Assigned task =
Read through the entries below and return each line with the word "rock".

Records from a data source =
#####

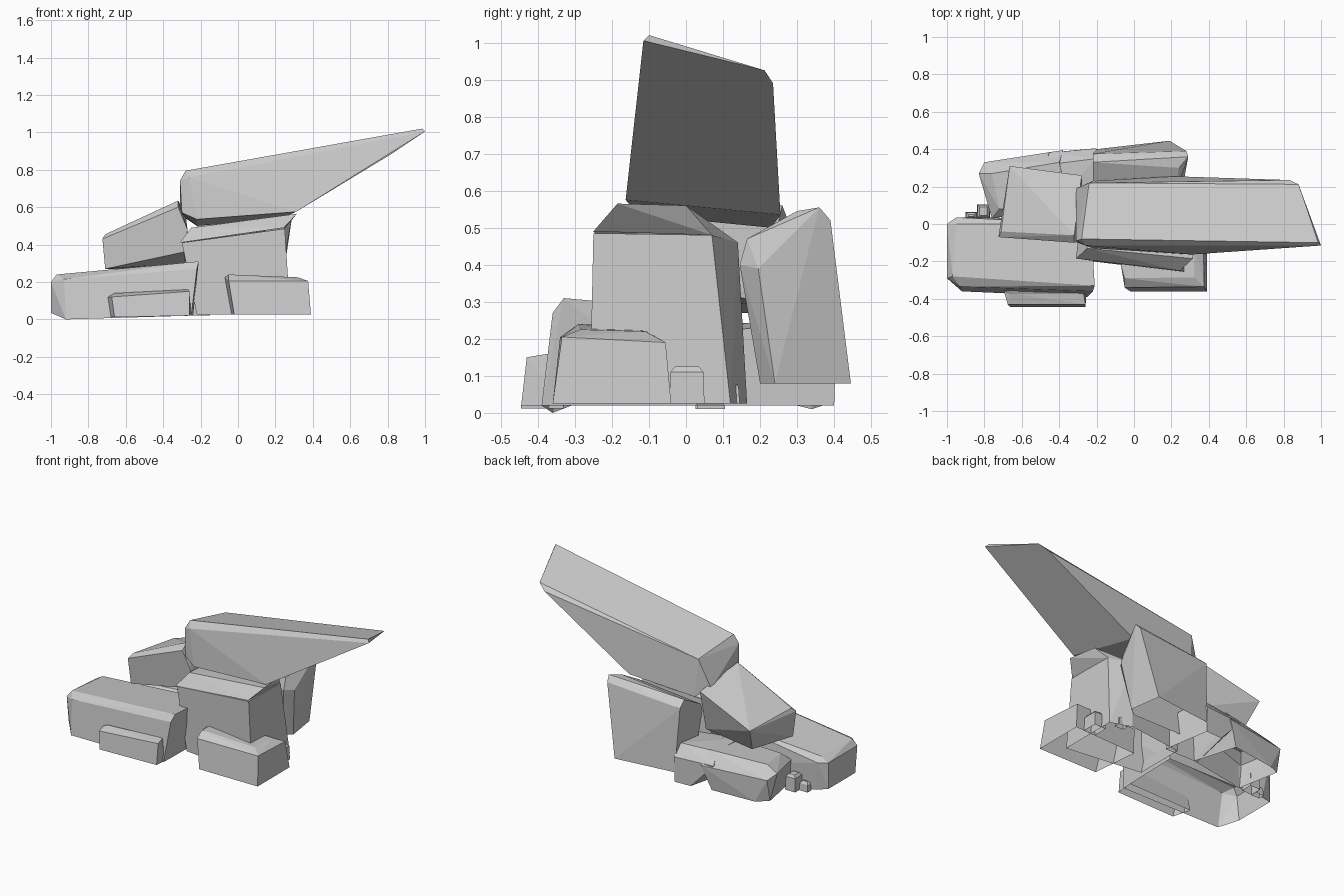
import bpy, bmesh


def rock(name, pts, open_bottom=False):
    """Flat-faced boulder: the convex hull of a few corner points."""
    bm = bmesh.new()
    for p in pts:
        bm.verts.new(p)
    bmesh.ops.convex_hull(bm, input=bm.verts[:])
    loose = [v for v in bm.verts if not v.link_faces]
    bmesh.ops.delete(bm, geom=loose, context='VERTS')
    bmesh.ops.recalc_face_normals(bm, faces=bm.faces[:])
    if open_bottom:  # resting boulders are hollow shells without a base
        base = [f for f in bm.faces if f.normal.z < -.8]
        bmesh.ops.delete(bm, geom=base, context='FACES')
    bmesh.ops.dissolve_limit(bm, angle_limit=0.1, verts=bm.verts[:], edges=bm.edges[:])
    me = bpy.data.meshes.new(name)
    bm.to_mesh(me)
    bm.free()
    ob = bpy.data.objects.new(name, me)
    bpy.context.collection.objects.link(ob)
    return ob


def chipped_block(name, x0, x1, y0, y1, z0, z1, c):
    """Small block with chamfered top rim and slightly wider foot."""
    pts = []
    for z, inset in ((z0, 0), (z1 - c, c * .2), (z1, c)):
        for x in (x0 + inset, x1 - inset):
            for y in (y0 + inset, y1 - inset):
                pts.append((x, y, z))
    return rock(name, pts, True)


# Long overhanging slab on top
rock("top_slab", [
    (-.28, -.08, .795), (.985, -.10, 1.02), (.88, .212, .925), (-.24, .22, .74),
    (-.31, -.09, .74), (-.26, -.115, .76), (1.0, -.115, 1.005), (.83, .235, .89),
    (.31, -.163, .575), (-.22, -.13, .535), (-.30, -.10, .57),
    (-.31, .19, .56), (-.22, .23, .50), (.22, .255, .535)])

# Central pillar with its flared cap
rock("central_pillar", [
    (.25, -.25, .485), (.25, .07, .48), (.12, .14, .46), (-.30, -.185, .41), (-.28, .10, .42),
    (.28, -.26, .025), (.28, .12, .025), (.15, .165, .025), (-.22, -.2, .025), (-.22, .12, .025)],
    True)
rock("pillar_cap", [
    (.245, -.25, .49), (.245, .07, .48), (.12, .14, .46), (-.31, -.185, .41), (-.28, .10, .41),
    (.315, -.185, .565), (.29, 0, .56), (-.25, -.13, .49), (-.25, .05, .48)], True)

# Tall boulder behind the pillar
rock("rear_boulder", [
    (.29, .36, .555), (.28, .39, .52), (.24, .30, .545), (-.22, .33, .52), (-.22, .375, .48),
    (.26, .195, .39), (.22, .145, .40), (.22, .165, .47), (-.22, .165, .43), (-.22, .15, .38),
    (.19, .445, .08), (.22, .24, .08), (.17, .2, .08), (-.20, .40, .08), (-.20, .2, .08)], True)

# Long low boulder at the left front
rock("left_front_boulder", [
    (-.97, -.28, .24), (-.21, -.33, .31), (-.23, 0, .28), (-.95, 0, .23),
    (-1, -.29, .2), (-1, 0, .2), (-.95, .035, .2), (-.93, -.335, .215), (-.22, -.36, .27),
    (-1, -.27, .035), (-1, 0, .035), (-.92, -.36, 0), (-.25, -.39, .02),
    (-.24, .03, .02), (-.92, .03, .02)], True)

# Flat slab leaning on its front
rock("front_slab", [
    (-.66, -.445, .012), (-.26, -.445, .02), (-.675, -.43, .12), (-.26, -.43, .15),
    (-.66, -.37, .14), (-.27, -.37, .16), (-.69, -.33, .012), (-.25, -.33, .02),
    (-.695, -.36, .12)], True)

# Right front boulder
rock("right_front_boulder", [
    (-.02, -.36, .025), (.39, -.36, .025), (.39, -.04, .025), (-.05, -.06, .025),
    (-.05, -.34, .205), (.375, -.335, .205), (.37, -.055, .19), (-.07, -.08, .2),
    (-.07, -.22, .225), (-.05, -.29, .24), (.32, -.285, .225), (.32, -.11, .22),
    (-.05, -.12, .23)], True)

# Tilted boulder under the slab at left
rock("tilted_boulder", [
    (-.71, -.04, .455), (-.665, .31, .43), (-.28, .26, .56), (-.32, -.06, .635),
    (-.725, -.07, .43), (-.32, -.10, .60), (-.27, -.09, .48), (-.71, -.06, .27),
    (-.29, -.08, .36), (-.62, .22, .27), (-.28, .2, .3)])

# Two low boulders at the left back, merging along a shared top
rock("back_left_boulder", [
    (-.83, .27, .19), (-.76, .03, .17), (-.80, .33, .16), (-.38, .395, .17), (-.76, .27, .23),
    (-.72, .08, .22), (-.40, .33, .25), (-.35, .1, .24), (-.80, .30, .02), (-.75, .03, .02),
    (-.72, .34, .01), (-.44, .37, .02), (-.36, .1, .02)], True)
rock("back_middle_boulder", [
    (-.46, .38, .18), (-.20, .405, .18), (-.44, .1, .24), (-.16, .1, .22),
    (-.44, .32, .245), (-.20, .35, .25), (-.31, .395, .02), (-.2, .40, .02),
    (-.38, .1, .02), (-.15, .1, .02)], True)

# Small loose stones
for i, (x0, x1, y0, y1, z0, z1) in enumerate([
        (.25, .33, -.045, .05, .025, .125), (.17, .23, .105, .145, .025, .085),
        (-.90, -.84, .025, .065, .01, .07), (-.84, -.77, .03, .105, .01, .11)]):
    chipped_block(f"pebble_{i + 1}", x0, x1, y0, y1, z0, z1, .015)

#####

Output for this task =
def rock(name, pts, open_bottom=False):
    return rock(name, pts, True)
rock("top_slab", [
rock("central_pillar", [
rock("pillar_cap", [
rock("rear_boulder", [
rock("left_front_boulder", [
rock("front_slab", [
rock("right_front_boulder", [
rock("tilted_boulder", [
rock("back_left_boulder", [
rock("back_middle_boulder", [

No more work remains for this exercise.